You know we’ve been lucky so far this fall. Unless you’ve just bought some new hi-tech booties or Bar Mitts and have been waiting for it to get cold enough to try them out. Have patience, we’ll get there. It can be hard to know just what clothes to commute in when it’s 35 degrees at 7:00 A.M. and 65 on your ride home. We all have different cold tolerances. I’ve seen people riding bundled up in a parka with a scarf across their face at 50 degrees, and others bare-handed and headed below freezing. Some of it depends on how far you have to go, and how hard (fast) you ride. Dress for approximately 10 minutes into your ride.
Mainly, what’s going to serve you best are breathable layers, and no cotton next to the body to absorb sweat and chill you. My hands are not cold tolerant and I take care to keep them warm. Also, I throw off a lot of heat, so my eye protection must be anti fogging. My half-face mask has to allow me to breathe freely, and though I have good neoprene shoe covers, often just thick wool socks are enough.
With the protected “N” St. bike lane to open in November, there may be more bicycle commuters on the road over the winter. It’s never been much fun to jockey for position with cars on icy streets, so it will be a welcome winter amenity. The off-street trails are kept fairly free of snow (as long as it doesn’t snow over the weekend). We’ll have to wait and see with the on-street “N” St. bike path. I hope it doesn’t get turned into a snow storage lane, (like the wide sidewalk next to Pine Lake Road, for example) which can force bicycle commuters into traffic when it’s snowy, or to drag bikes over piles of snow.
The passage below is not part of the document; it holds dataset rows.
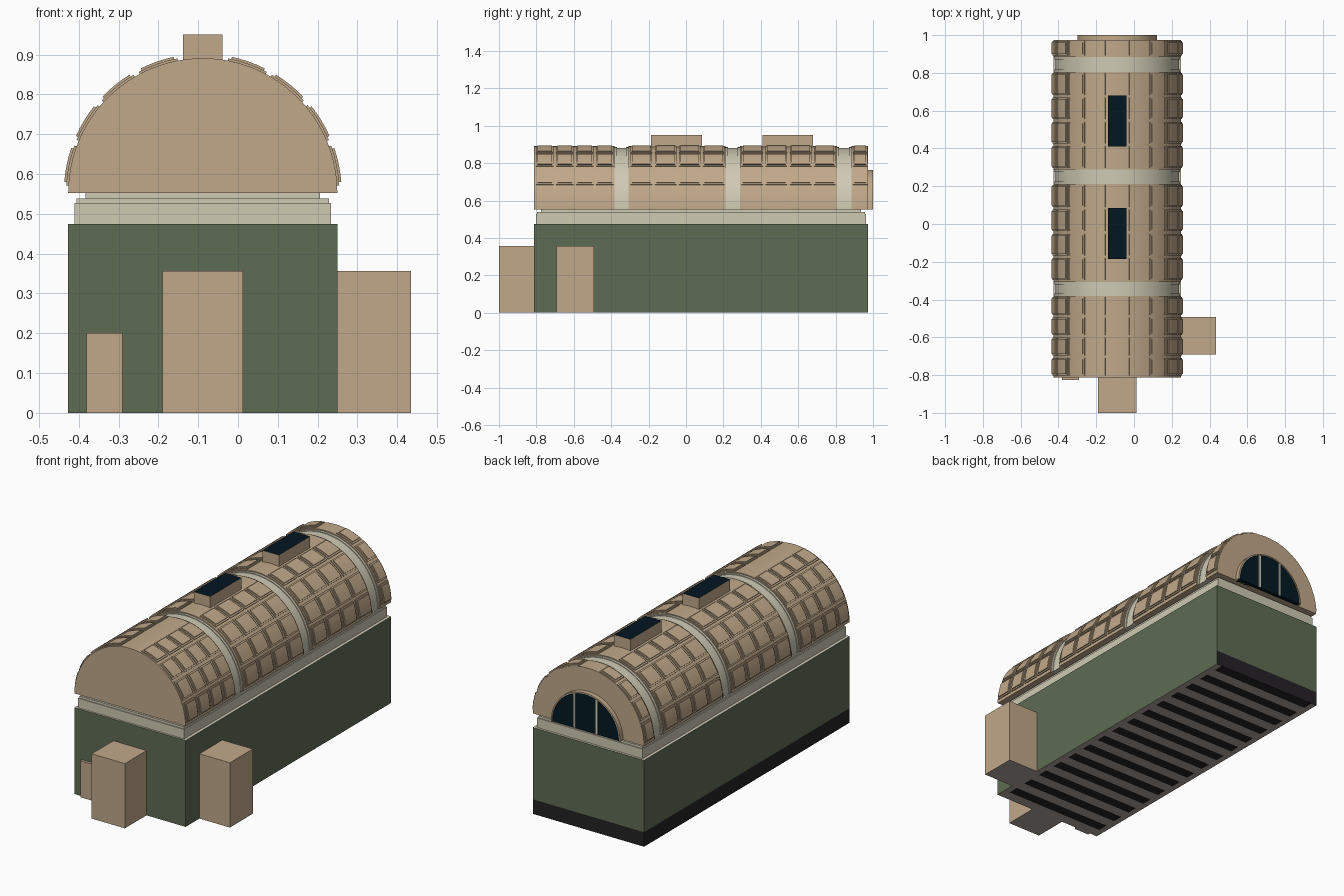
import bpy, bmesh, math
from mathutils import Vector

if "Cube" in bpy.data.objects:
    bpy.data.objects.remove(bpy.data.objects["Cube"])

CX, CZ = -0.0885, 0.553          # axis of the barrel vault
Y0, Y1 = -0.812, 0.974           # hall ends


def material(name, rgb):
    m = bpy.data.materials.new(name)
    m.diffuse_color = (*rgb, 1)
    m.use_nodes = True
    m.node_tree.nodes["Principled BSDF"].inputs["Base Color"].default_value = m.diffuse_color
    return m


TAN = material("tan plaster", (0.53, 0.395, 0.255))
GREEN = material("green wall", (0.114, 0.150, 0.087))
CREAM = material("cream stone", (0.62, 0.59, 0.455))
BLACK = material("black base", (0.018, 0.016, 0.018))
NAVY = material("navy glass", (0.001, 0.0085, 0.0155))
GREY = material("grey floor", (0.42, 0.385, 0.335))


def finish(name, bm, mats, smooth=False):
    bmesh.ops.recalc_face_normals(bm, faces=bm.faces)
    me = bpy.data.meshes.new(name)
    bm.to_mesh(me)
    bm.free()
    for m in mats:
        me.materials.append(m)
    ob = bpy.data.objects.new(name, me)
    bpy.context.collection.objects.link(ob)
    if smooth:
        bpy.ops.object.select_all(action='DESELECT')
        ob.select_set(True)
        bpy.context.view_layer.objects.active = ob
        bpy.ops.object.shade_smooth_by_angle(angle=math.radians(25))
    return ob


def add_box(bm, x0, x1, y0, y1, z0, z1):
    vs = bmesh.ops.create_cube(bm, size=1)["verts"]
    for v in vs:
        v.co = Vector(((x0 + x1) / 2 + v.co.x * (x1 - x0),
                       (y0 + y1) / 2 + v.co.y * (y1 - y0),
                       (z0 + z1) / 2 + v.co.z * (z1 - z0)))


def box(name, dims, mats, rule=None):
    bm = bmesh.new()
    add_box(bm, *dims)
    bm.normal_update()
    if rule:
        for f in bm.faces:
            f.material_index = rule(f)
    return finish(name, bm, mats)


def add_arc(bm, r0, r1, a0, a1, y0, y1, steps):
    """Arc-shaped block around the vault axis; r0 = 0 gives a solid segment."""
    angs = [math.radians(a0 + (a1 - a0) * i / steps) for i in range(steps + 1)]
    prof = [(r1, a) for a in angs]
    if r0 > 0:
        prof += [(r0, a) for a in reversed(angs)]
    rings = [[bm.verts.new((CX + r * math.cos(a), y, CZ + r * math.sin(a)))
              for r, a in prof] for y in (y0, y1)]
    n = len(prof)
    bm.faces.new(rings[0])
    bm.faces.new(rings[1])
    for i in range(n):
        j = (i + 1) % n
        bm.faces.new((rings[0][i], rings[0][j], rings[1][j], rings[1][i]))


# Main hall walls: cream ledge on top, black base band on two sides
bm = bmesh.new()
add_box(bm, -0.427, 0.25, Y0, Y1, 0, 0.475)
strips = 30
cuts = [((0, 0, 0.08), (0, 0, 1)), ((-0.395, 0, 0), (1, 0, 0)), ((0.218, 0, 0), (1, 0, 0))]
cuts += [((0, Y0 + (Y1 - Y0) * i / strips, 0), (0, 1, 0)) for i in range(1, strips)]
for co, no in cuts:
    bmesh.ops.bisect_plane(bm, geom=bm.verts[:] + bm.edges[:] + bm.faces[:],
                           plane_co=co, plane_no=no)
bm.normal_update()
for f in bm.faces:
    c = f.calc_center_median()
    if f.normal.z < -0.5:
        # Underside: grey floor with black stripes inside a grey border
        k = int((c.y - Y0) / (Y1 - Y0) * strips)
        f.material_index = 1 if k % 2 and -0.395 < c.x < 0.218 else 2
    elif f.normal.z > 0.5:
        f.material_index = 3
    elif c.z < 0.08 and (f.normal.x < -0.5 or f.normal.y > 0.5):
        f.material_index = 1
bmesh.ops.dissolve_limit(bm, angle_limit=0.01, verts=bm.verts[:], edges=bm.edges[:],
                         delimit={'MATERIAL'})
finish("hall_walls", bm, [GREEN, BLACK, GREY, CREAM])

# Door niches with grey floors
for name, dims in (("front_niche", (-0.19, 0.012, -1.0, Y0, 0, 0.356)),
                   ("side_niche", (0.25, 0.435, -0.692, -0.493, 0, 0.356)),
                   ("small_front_niche", (-0.38, -0.29, -0.826, Y0, 0, 0.201))):
    box(name, dims, [TAN, GREY], lambda f: int(f.normal.z < -0.5))

# Stepped cornice
for i, (hw, y0, y1, z0, z1) in enumerate(((0.322, -0.802, 0.962, 0.475, 0.527),
                                          (0.317, -0.797, 0.957, 0.527, 0.539),
                                          (0.294, -0.775, 0.935, 0.539, 0.554))):
    box(f"cornice_step_{i + 1}", (CX - hw, CX + hw, y0, y1, z0, z1), [CREAM])

# Vault sections and the ribs between them
ribs = [(-0.382, -0.308), (0.212, 0.288), (0.806, 0.884)]
ends = [Y0] + [y for r in ribs for y in r] + [Y1]
bm = bmesh.new()
for y0, y1 in zip(ends[::2], ends[1::2]):
    add_arc(bm, 0, 0.338, 0, 180, y0, y1, 48)
finish("barrel_vault", bm, [TAN], True)
bm = bmesh.new()
for y0, y1 in ribs:
    add_arc(bm, 0, 0.332, 0, 180, y0, y0 + 0.013, 48)
    add_arc(bm, 0, 0.328, 0, 180, y0 + 0.013, y1 - 0.013, 48)
    add_arc(bm, 0, 0.332, 0, 180, y1 - 0.013, y1, 48)
finish("vault_ribs", bm, [CREAM], True)

# Raised coffers in two steps, mirrored on both sides
bays = [(-0.803, -0.387, 4), (-0.296, 0.206, 4), (0.297, 0.799, 4), (0.893, 0.970, 1)]
bm = bmesh.new()
for start, stop, count in bays:
    gap = 0.014
    size = (stop - start - gap * (count - 1)) / count
    for k in range(count):
        y0 = start + k * (size + gap)
        y1 = y0 + size
        for row in range(4):
            a0 = 3.0 + row * 19.7
            a1 = a0 + 17.2
            for s in (0, 1):
                b0, b1 = (180 - a1, 180 - a0) if s else (a0, a1)
                add_arc(bm, 0.333, 0.3435, b0, b1, y0, y1, 4)
                add_arc(bm, 0.335, 0.349, b0 + 1.4, b1 - 1.4, y0 + 0.008, y1 - 0.008, 4)
finish("vault_coffers", bm, [TAN], True)

# Skylights with glass tops
for i, (y0, y1) in enumerate(((-0.186, 0.085), (0.41, 0.68))):
    box(f"skylight_{i + 1}", (-0.138, -0.039, y0, y1, 0.86, 0.95), [TAN, NAVY],
        lambda f: int(f.normal.z > 0.5))

# Half-round back window: rim, glass and mullions
bm = bmesh.new()
add_arc(bm, 0.204, 0.211, 0, 180, 0.965, 1.0, 32)
finish("window_rim", bm, [TAN], True)
bm = bmesh.new()
add_arc(bm, 0, 0.205, 0, 180, 0.965, 0.996, 32)
finish("window_glass", bm, [NAVY], True)
bm = bmesh.new()
for s in (-1, 1):
    x = CX + s * 0.068
    add_box(bm, x - 0.006, x + 0.006, 0.992, 1.0, CZ, CZ + 0.192)
finish("window_mullions", bm, [CREAM])
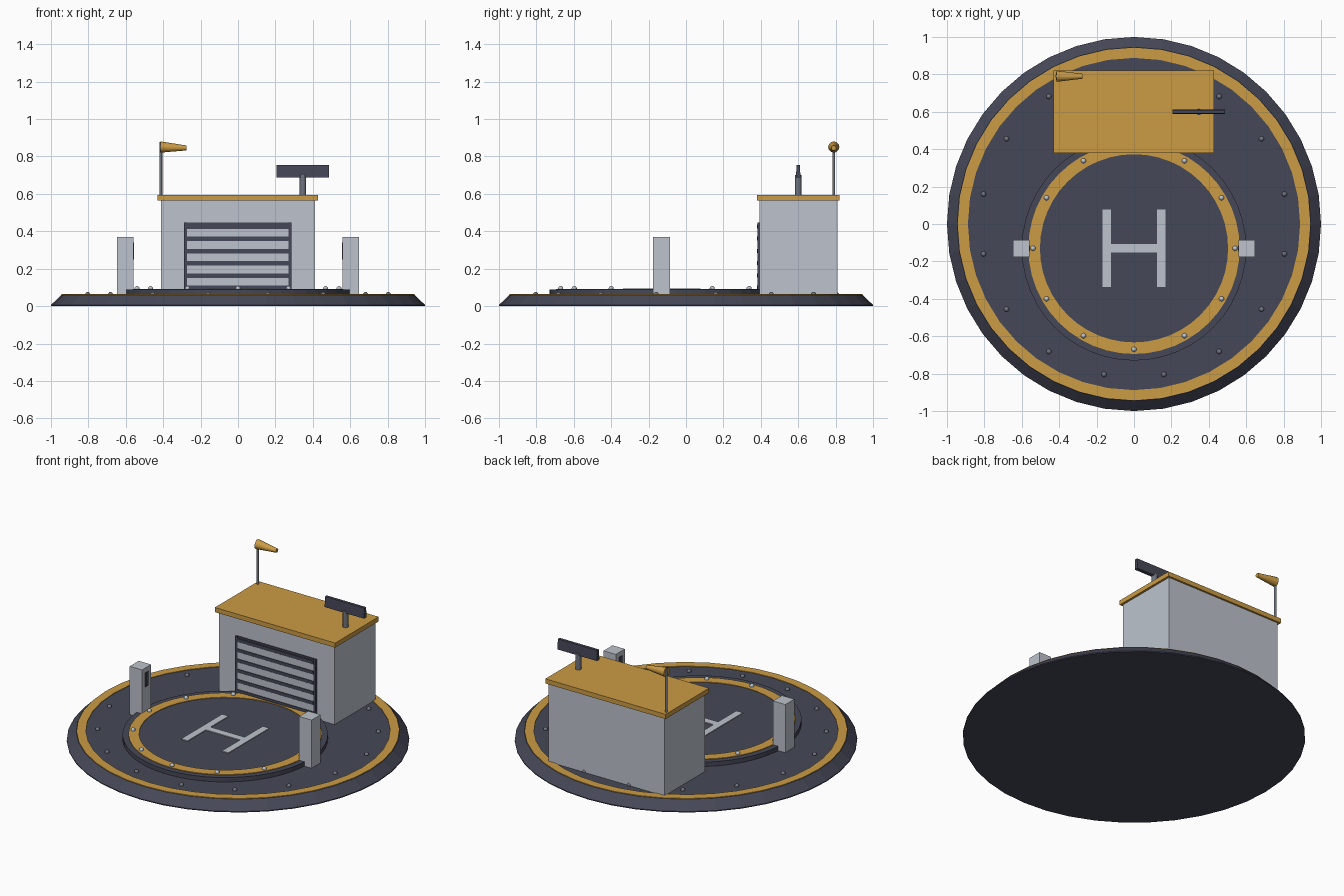
import bpy, bmesh, math
from mathutils import Matrix, Vector

if "Cube" in bpy.data.objects:
    bpy.data.objects.remove(bpy.data.objects["Cube"])


def material(name, rgb):
    m = bpy.data.materials.new(name)
    m.diffuse_color = (*rgb, 1)
    m.use_nodes = True
    m.node_tree.nodes["Principled BSDF"].inputs["Base Color"].default_value = m.diffuse_color
    return m


DARK = material("dark_slate", (0.060, 0.064, 0.095))
GOLD = material("gold", (0.60, 0.33, 0.058))
LIGHT = material("light_grey", (0.51, 0.55, 0.61))
STEEL = material("steel_grey", (0.16, 0.175, 0.21))


def finish(name, bm, mat):
    bmesh.ops.recalc_face_normals(bm, faces=bm.faces)
    me = bpy.data.meshes.new(name)
    bm.to_mesh(me)
    bm.free()
    me.materials.append(mat)
    ob = bpy.data.objects.new(name, me)
    bpy.context.scene.collection.objects.link(ob)
    return ob


def box(name, x, y, z, mat):
    """Box from (min, max) ranges on each axis."""
    bm = bmesh.new()
    size = Vector((x[1] - x[0], y[1] - y[0], z[1] - z[0]))
    mid = Vector((sum(x), sum(y), sum(z))) / 2
    bmesh.ops.create_cube(bm, size=1, matrix=Matrix.Translation(mid) @ Matrix.Diagonal((*size, 1)))
    return finish(name, bm, mat)


def lathe(name, profile, centre, mat, segs=40, closed=False):
    """Revolve (radius, z) points about a vertical axis; open profiles get capped."""
    bm = bmesh.new()
    rings = []
    for r, z in profile:
        rings.append([bm.verts.new((centre[0] + r * math.cos(2 * math.pi * i / segs),
                                    centre[1] + r * math.sin(2 * math.pi * i / segs), z))
                      for i in range(segs)])
    pairs = list(zip(rings, rings[1:]))
    if closed:
        pairs.append((rings[-1], rings[0]))
    else:
        bm.faces.new(rings[0])
        bm.faces.new(rings[-1])
    for a, b in pairs:
        for i in range(segs):
            j = (i + 1) % segs
            bm.faces.new((a[i], a[j], b[j], b[i]))
    return finish(name, bm, mat)


def ring(name, r0, r1, z0, z1, centre, mat, segs):
    return lathe(name, [(r0, z0), (r1, z0), (r1, z1), (r0, z1)], centre, mat, segs, True)


def lamps(name, count, radius, offset, centre, z, mat):
    """Circle of small round lamps."""
    bm = bmesh.new()
    for i in range(count):
        a = offset + 2 * math.pi * i / count
        pos = (centre[0] + radius * math.cos(a), centre[1] + radius * math.sin(a), z)
        bmesh.ops.create_uvsphere(bm, u_segments=10, v_segments=6, radius=0.014,
                                  matrix=Matrix.Translation(pos))
    return finish(name, bm, mat)


PAD = (0, -0.13)

# Base disc with sloped rim and painted ring
lathe("base_disc", [(1.0, 0), (1.0, 0.006), (0.945, 0.06)], (0, 0), DARK)
ring("base_ring", 0.888, 0.943, 0.055, 0.064, (0, 0), GOLD, 40)
lamps("base_lamps", 16, 0.82, math.pi / 16, (0, 0), 0.062, STEEL)

# Raised landing pad with ring, marking and lamps
lathe("landing_pad", [(0.6, 0.05), (0.6, 0.088)], PAD, DARK, 48)
ring("pad_ring", 0.503, 0.565, 0.084, 0.092, PAD, GOLD, 48)
lamps("pad_lamps", 12, 0.54, 0, PAD, 0.094, LIGHT)
for side, s in (("left", -1), ("right", 1)):
    box(f"pad_mark_{side}", sorted((s * 0.122, s * 0.168)), (-0.338, 0.078), (0.085, 0.093), LIGHT)
box("pad_mark_cross", (-0.122, 0.122), (-0.153, -0.106), (0.085, 0.093), LIGHT)

# Side posts with a dark slot on the inner face
for side, s in (("left", -1), ("right", 1)):
    box(f"{side}_post", sorted((s * 0.56, s * 0.648)), (-0.177, -0.085), (0.055, 0.37), LIGHT)
    box(f"{side}_post_slot", sorted((s * 0.555, s * 0.562)), (-0.146, -0.116), (0.25, 0.34), DARK)

# Hangar and roof
box("hangar", (-0.413, 0.413), (0.394, 0.81), (0.055, 0.567), LIGHT)
box("roof", (-0.43, 0.427), (0.379, 0.822), (0.565, 0.595), GOLD)

# Roller door: dark panel, light slats, dark bars and frame
box("door_panel", (-0.288, 0.286), (0.388, 0.396), (0.088, 0.448), DARK)
for i in range(5):
    z = 0.109 + i * 0.0655
    box(f"door_slat_{i}", (-0.272, 0.270), (0.384, 0.390), (z, z + 0.042), LIGHT)
for i in range(6):
    z = 0.088 + i * 0.0655
    box(f"door_bar_{i}", (-0.272, 0.270), (0.380, 0.390), (z, z + 0.021), DARK)
for side, x in (("left", (-0.288, -0.272)), ("right", (0.270, 0.286))):
    box(f"door_frame_{side}", x, (0.382, 0.390), (0.088, 0.448), DARK)

# Rotating antenna on the roof
lathe("antenna_mast", [(0.017, 0.59), (0.017, 0.70)], (0.347, 0.60), STEEL, 12)
bar = box("antenna_bar", (0.206, 0.487), (0.588, 0.612), (0.688, 0.755), DARK)
for v in bar.data.vertices:  # slightly thinner top edge
    if v.co.z > 0.72:
        v.co.y = 0.60 + (v.co.y - 0.60) * 0.75

# Windsock pole and cone
lathe("windsock_pole", [(0.008, 0.59), (0.008, 0.878)], (-0.413, 0.79), STEEL, 10)
bm = bmesh.new()
bmesh.ops.create_cone(bm, cap_ends=True, segments=12, radius1=0.03, radius2=0.013, depth=0.14,
                      matrix=Matrix.Translation((-0.345, 0.79, 0.848)) @ Matrix.Rotation(math.radians(92), 4, 'Y'))
finish("windsock", bm, GOLD)

# Smooth the round parts, keep edges sharp
bpy.ops.object.select_all(action='DESELECT')
for ob in bpy.context.scene.objects:
    if any(k in ob.name for k in ("mast", "pole", "lamps", "windsock")):
        ob.select_set(True)
        bpy.context.view_layer.objects.active = ob
bpy.ops.object.shade_smooth_by_angle(angle=math.radians(40))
With a mountain bike or studded tires, riding in snow doesn’t have to be a bad experience. To the contrary, it can be a lot of fun. Studded tires are meant for packed snow and ice and won’t help much with fluffier snow. Let some air out of your tires so you have better traction and allow plenty of time for stopping and turning. The only really bad experience I’ve had riding on ice was when I didn’t want to go back and get the mountain bike when I saw that it was icy. My commuter bike had bald tires and when I took a curb cut the bike didn’t want to change direction, so I went down onto the lip of the curb cut. In addition, braking with the rear tire rather than the front is recommended on slippery surfaces to maintain better control.
What are your winter commuting tips? Or, your biggest fears about winter commuting? It may be more doable, and more fun than you think. Getting out in the fresh air and if you’re lucky a little sunshine on your bike can make the winter a happier season.